[INFORMATION SHOWN Boundary: Start]

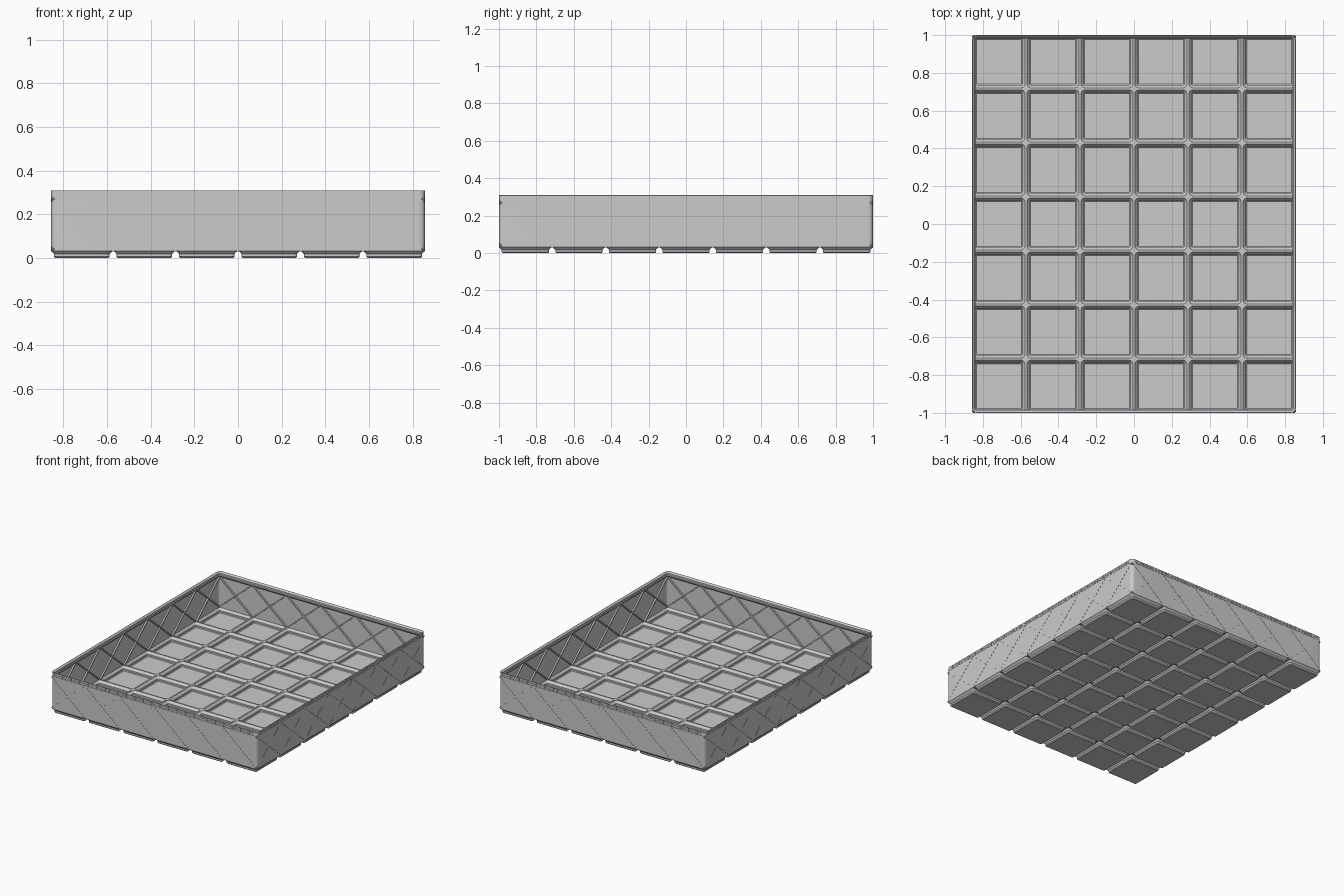
import bpy, bmesh, math
from mathutils import Matrix, Vector

if "Cube" in bpy.data.objects:
    bpy.data.objects.remove(bpy.data.objects["Cube"])

S = 2 / 293.5                  # millimetres to units
P = 42 * S                     # cell pitch
NX, NY = 6, 7
HX, HY = (NX * 42 - 0.5) * S / 2, 1.0
R = 3.75 * S                   # outer corner radius
T = 0.004                      # wall thickness
TOP = 0.31

grey = bpy.data.materials.new("light_grey_plastic")
grey.diffuse_color = (0.6, 0.6, 0.6, 1)
grey.use_nodes = True
grey.node_tree.nodes["Principled BSDF"].inputs["Base Color"].default_value = grey.diffuse_color


def finish(name, bm):
    bmesh.ops.recalc_face_normals(bm, faces=bm.faces)
    me = bpy.data.meshes.new(name)
    bm.to_mesh(me)
    bm.free()
    me.materials.append(grey)
    ob = bpy.data.objects.new(name, me)
    bpy.context.collection.objects.link(ob)
    return ob


def smooth(ob):
    bpy.ops.object.select_all(action='DESELECT')
    ob.select_set(True)
    bpy.context.view_layer.objects.active = ob
    bpy.ops.object.shade_smooth_by_angle(angle=math.radians(30))


def ring(bm, cx, cy, hx, hy, inset, z, seg=6):
    """Rounded rectangle of vertices."""
    r = max(R - inset, 0.003)
    out = []
    for k, (sx, sy) in enumerate(((1, 1), (-1, 1), (-1, -1), (1, -1))):
        for j in range(seg + 1):
            a = math.pi / 2 * (k + j / seg)
            out.append(bm.verts.new((cx + sx * (hx - inset - r) + r * math.cos(a),
                                     cy + sy * (hy - inset - r) + r * math.sin(a), z)))
    return out


def loft(bm, rings, closed=False):
    pairs = list(zip(rings, rings[1:])) + ([(rings[-1], rings[0])] if closed else [])
    for a, b in pairs:
        n = len(a)
        for i in range(n):
            bm.faces.new((a[i], a[(i + 1) % n], b[(i + 1) % n], b[i]))
    if not closed:
        bm.faces.new(rings[0])
        bm.faces.new(rings[-1])


def prism(bm, low, high):
    a = [bm.verts.new(p) for p in low]
    b = [bm.verts.new(p) for p in high]
    loft(bm, [a, b])


# Four sides: rotation, distance of the face, cell count along it
SIDES = [(Matrix.Rotation(k * math.pi / 2, 3, 'Z'), (HY, HX)[k % 2], (NX, NY)[k % 2])
         for k in range(4)]


def bar(bm, side, p, q, width, v0, v1):
    """Straight bar on a side wall from p to q (along, height), depth v0 to v1 inward."""
    m, d, _ = side
    p, q = Vector(p), Vector(q)
    t = (q - p).normalized() * width / 2
    n = Vector((-t.y, t.x))
    quad = (p - n, q - n, q + n, p + n)
    prism(bm, *[[m @ Vector((c.x, v - d, c.y)) for c in quad] for v in (v0, v1)])


def diagonals(bm, lean, width, v0, v1, trim):
    """One diagonal per cell on every side."""
    for side in SIDES:
        for i in range(side[2]):
            c = (i + 0.5 - side[2] / 2) * P
            h = P / 2 * (1 - trim)
            zm, zh = 0.156, 0.122 * (1 - trim)
            bar(bm, side, (c - lean * h, zm - zh), (c + lean * h, zm + zh), width, v0, v1)


# Hollow feet, stepped outside and inside
bm = bmesh.new()
half = 41.5 * S / 2
FOOT = [(0.0203, 0), (0.0148, 0.0055), (0.0148, 0.0177), (0.0002, 0.0324), (0.0002, 0.036),
        (0.0035, 0.036), (0.0178, 0.0195), (0.0178, 0.0085), (0.0228, 0.004)]
for i in range(NX):
    for j in range(NY):
        cx, cy = (i + 0.5 - NX / 2) * P, (j + 0.5 - NY / 2) * P
        loft(bm, [ring(bm, cx, cy, half, half, ins, z) for ins, z in FOOT])
smooth(finish("hollow_feet", bm))

# Ridges closing the grooves between the feet
bm = bmesh.new()
Z0, Z1 = 0.030, 0.0365


def block(x0, x1, y0, y1):
    base = ((x0, y0), (x1, y0), (x1, y1), (x0, y1))
    prism(bm, [(x, y, Z0) for x, y in base], [(x, y, Z1) for x, y in base])


xs = [(i - NX / 2) * P for i in range(1, NX)]
ys = [(j - NY / 2) * P for j in range(1, NY)]
for x in xs:
    block(x - 0.005, x + 0.005, -HY + 0.001, HY - 0.001)
for y in ys:
    block(-HX + 0.001, HX - 0.001, y - 0.005, y + 0.005)
finish("floor_ridges", bm)

# Concave star plates where ridges cross
bm = bmesh.new()
rs = R + 0.003
star = []
for k in range(4):
    sx, sy = ((1, 1), (-1, 1), (-1, -1), (1, -1))[k]
    for j in range(5):
        a = math.pi * (1.5 + k / 2 - j / 8)
        star.append((sx * rs + (rs - 0.002) * math.cos(a), sy * rs + (rs - 0.002) * math.sin(a)))
star.sort(key=lambda p: math.atan2(p[1], p[0]))
for x in xs:
    for y in ys:
        prism(bm, [(x + a, y + b, Z0) for a, b in star],
              [(x + a, y + b, Z1 + 0.0004) for a, b in star])
finish("crossing_stars", bm)

# Outer wall with stacking lip
bm = bmesh.new()
WALL = [(0, 0.0324), (0, TOP - 0.001), (0.001, TOP), (0.002, TOP), (0.013, 0.2985),
        (0.013, 0.2865), (0.0175, 0.282), (0.0175, 0.278), (T, 0.2645), (T, 0.0324)]
loft(bm, [ring(bm, 0, 0, HX, HY, ins, z, 8) for ins, z in WALL], closed=True)
wall = finish("outer_wall", bm)

# Fine slits: two diagonal sets, then the seam and ticks of the lip band
cutters = []
for lean in (1, -1):
    bm = bmesh.new()
    diagonals(bm, lean, 0.0014, -0.002, 0.003, 0.05)
    cutters.append(finish("diagonal_slit_cutter", bm))
bm = bmesh.new()
for side in SIDES:
    a = (HX, HY)[side[2] == NY] - R - 0.002
    for z in (0.281, 0.295):
        bar(bm, side, (-a, z), (a, z), 0.0016, -0.002, 0.003)
    n = round(2 * a / 0.035)
    for i in range(n + 1):
        u = -a + 2 * a * i / n
        for z in (0.284, 0.2975):
            bar(bm, side, (u, z), (u, z + 0.0085), 0.0025, -0.002, 0.003)
cutters.append(finish("lip_slit_cutter", bm))
bpy.context.view_layer.objects.active = wall
for c in cutters:
    c.hide_render = True
    mod = wall.modifiers.new("slits", 'BOOLEAN')
    mod.operation, mod.solver, mod.object = 'DIFFERENCE', 'EXACT', c
    bpy.ops.object.modifier_apply(modifier=mod.name)
for c in cutters:
    bpy.data.objects.remove(c)
smooth(wall)

# Crossed ribs on the inside of the walls
bm = bmesh.new()
for lean in (1, -1):
    diagonals(bm, lean, 0.009, T - 0.0005, 0.015, 0.03)
finish("crossed_ribs", bm)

[INFORMATION SHOWN Boundary: End]

* PROBLEM TO SOLVE:
Extract the text of all the records above verbatim, excluding pictures.

* RESULT:
import bpy, bmesh, math
from mathutils import Matrix, Vector

if "Cube" in bpy.data.objects:
    bpy.data.objects.remove(bpy.data.objects["Cube"])

S = 2 / 293.5                  # millimetres to units
P = 42 * S                     # cell pitch
NX, NY = 6, 7
HX, HY = (NX * 42 - 0.5) * S / 2, 1.0
R = 3.75 * S                   # outer corner radius
T = 0.004                      # wall thickness
TOP = 0.31

grey = bpy.data.materials.new("light_grey_plastic")
grey.diffuse_color = (0.6, 0.6, 0.6, 1)
grey.use_nodes = True
grey.node_tree.nodes["Principled BSDF"].inputs["Base Color"].default_value = grey.diffuse_color


def finish(name, bm):
    bmesh.ops.recalc_face_normals(bm, faces=bm.faces)
    me = bpy.data.meshes.new(name)
    bm.to_mesh(me)
    bm.free()
    me.materials.append(grey)
    ob = bpy.data.objects.new(name, me)
    bpy.context.collection.objects.link(ob)
    return ob


def smooth(ob):
    bpy.ops.object.select_all(action='DESELECT')
    ob.select_set(True)
    bpy.context.view_layer.objects.active = ob
    bpy.ops.object.shade_smooth_by_angle(angle=math.radians(30))


def ring(bm, cx, cy, hx, hy, inset, z, seg=6):
    """Rounded rectangle of vertices."""
    r = max(R - inset, 0.003)
    out = []
    for k, (sx, sy) in enumerate(((1, 1), (-1, 1), (-1, -1), (1, -1))):
        for j in range(seg + 1):
            a = math.pi / 2 * (k + j / seg)
            out.append(bm.verts.new((cx + sx * (hx - inset - r) + r * math.cos(a),
                                     cy + sy * (hy - inset - r) + r * math.sin(a), z)))
    return out


def loft(bm, rings, closed=False):
    pairs = list(zip(rings, rings[1:])) + ([(rings[-1], rings[0])] if closed else [])
    for a, b in pairs:
        n = len(a)
        for i in range(n):
            bm.faces.new((a[i], a[(i + 1) % n], b[(i + 1) % n], b[i]))
    if not closed:
        bm.faces.new(rings[0])
        bm.faces.new(rings[-1])


def prism(bm, low, high):
    a = [bm.verts.new(p) for p in low]
    b = [bm.verts.new(p) for p in high]
    loft(bm, [a, b])


# Four sides: rotation, distance of the face, cell count along it
SIDES = [(Matrix.Rotation(k * math.pi / 2, 3, 'Z'), (HY, HX)[k % 2], (NX, NY)[k % 2])
         for k in range(4)]


def bar(bm, side, p, q, width, v0, v1):
    """Straight bar on a side wall from p to q (along, height), depth v0 to v1 inward."""
    m, d, _ = side
    p, q = Vector(p), Vector(q)
    t = (q - p).normalized() * width / 2
    n = Vector((-t.y, t.x))
    quad = (p - n, q - n, q + n, p + n)
    prism(bm, *[[m @ Vector((c.x, v - d, c.y)) for c in quad] for v in (v0, v1)])


def diagonals(bm, lean, width, v0, v1, trim):
    """One diagonal per cell on every side."""
    for side in SIDES:
        for i in range(side[2]):
            c = (i + 0.5 - side[2] / 2) * P
            h = P / 2 * (1 - trim)
            zm, zh = 0.156, 0.122 * (1 - trim)
            bar(bm, side, (c - lean * h, zm - zh), (c + lean * h, zm + zh), width, v0, v1)


# Hollow feet, stepped outside and inside
bm = bmesh.new()
half = 41.5 * S / 2
FOOT = [(0.0203, 0), (0.0148, 0.0055), (0.0148, 0.0177), (0.0002, 0.0324), (0.0002, 0.036),
        (0.0035, 0.036), (0.0178, 0.0195), (0.0178, 0.0085), (0.0228, 0.004)]
for i in range(NX):
    for j in range(NY):
        cx, cy = (i + 0.5 - NX / 2) * P, (j + 0.5 - NY / 2) * P
        loft(bm, [ring(bm, cx, cy, half, half, ins, z) for ins, z in FOOT])
smooth(finish("hollow_feet", bm))

# Ridges closing the grooves between the feet
bm = bmesh.new()
Z0, Z1 = 0.030, 0.0365


def block(x0, x1, y0, y1):
    base = ((x0, y0), (x1, y0), (x1, y1), (x0, y1))
    prism(bm, [(x, y, Z0) for x, y in base], [(x, y, Z1) for x, y in base])


xs = [(i - NX / 2) * P for i in range(1, NX)]
ys = [(j - NY / 2) * P for j in range(1, NY)]
for x in xs:
    block(x - 0.005, x + 0.005, -HY + 0.001, HY - 0.001)
for y in ys:
    block(-HX + 0.001, HX - 0.001, y - 0.005, y + 0.005)
finish("floor_ridges", bm)

# Concave star plates where ridges cross
bm = bmesh.new()
rs = R + 0.003
star = []
for k in range(4):
    sx, sy = ((1, 1), (-1, 1), (-1, -1), (1, -1))[k]
    for j in range(5):
        a = math.pi * (1.5 + k / 2 - j / 8)
        star.append((sx * rs + (rs - 0.002) * math.cos(a), sy * rs + (rs - 0.002) * math.sin(a)))
star.sort(key=lambda p: math.atan2(p[1], p[0]))
for x in xs:
    for y in ys:
        prism(bm, [(x + a, y + b, Z0) for a, b in star],
              [(x + a, y + b, Z1 + 0.0004) for a, b in star])
finish("crossing_stars", bm)

# Outer wall with stacking lip
bm = bmesh.new()
WALL = [(0, 0.0324), (0, TOP - 0.001), (0.001, TOP), (0.002, TOP), (0.013, 0.2985),
        (0.013, 0.2865), (0.0175, 0.282), (0.0175, 0.278), (T, 0.2645), (T, 0.0324)]
loft(bm, [ring(bm, 0, 0, HX, HY, ins, z, 8) for ins, z in WALL], closed=True)
wall = finish("outer_wall", bm)

# Fine slits: two diagonal sets, then the seam and ticks of the lip band
cutters = []
for lean in (1, -1):
    bm = bmesh.new()
    diagonals(bm, lean, 0.0014, -0.002, 0.003, 0.05)
    cutters.append(finish("diagonal_slit_cutter", bm))
bm = bmesh.new()
for side in SIDES:
    a = (HX, HY)[side[2] == NY] - R - 0.002
    for z in (0.281, 0.295):
        bar(bm, side, (-a, z), (a, z), 0.0016, -0.002, 0.003)
    n = round(2 * a / 0.035)
    for i in range(n + 1):
        u = -a + 2 * a * i / n
        for z in (0.284, 0.2975):
            bar(bm, side, (u, z), (u, z + 0.0085), 0.0025, -0.002, 0.003)
cutters.append(finish("lip_slit_cutter", bm))
bpy.context.view_layer.objects.active = wall
for c in cutters:
    c.hide_render = True
    mod = wall.modifiers.new("slits", 'BOOLEAN')
    mod.operation, mod.solver, mod.object = 'DIFFERENCE', 'EXACT', c
    bpy.ops.object.modifier_apply(modifier=mod.name)
for c in cutters:
    bpy.data.objects.remove(c)
smooth(wall)

# Crossed ribs on the inside of the walls
bm = bmesh.new()
for lean in (1, -1):
    diagonals(bm, lean, 0.009, T - 0.0005, 0.015, 0.03)
finish("crossed_ribs", bm)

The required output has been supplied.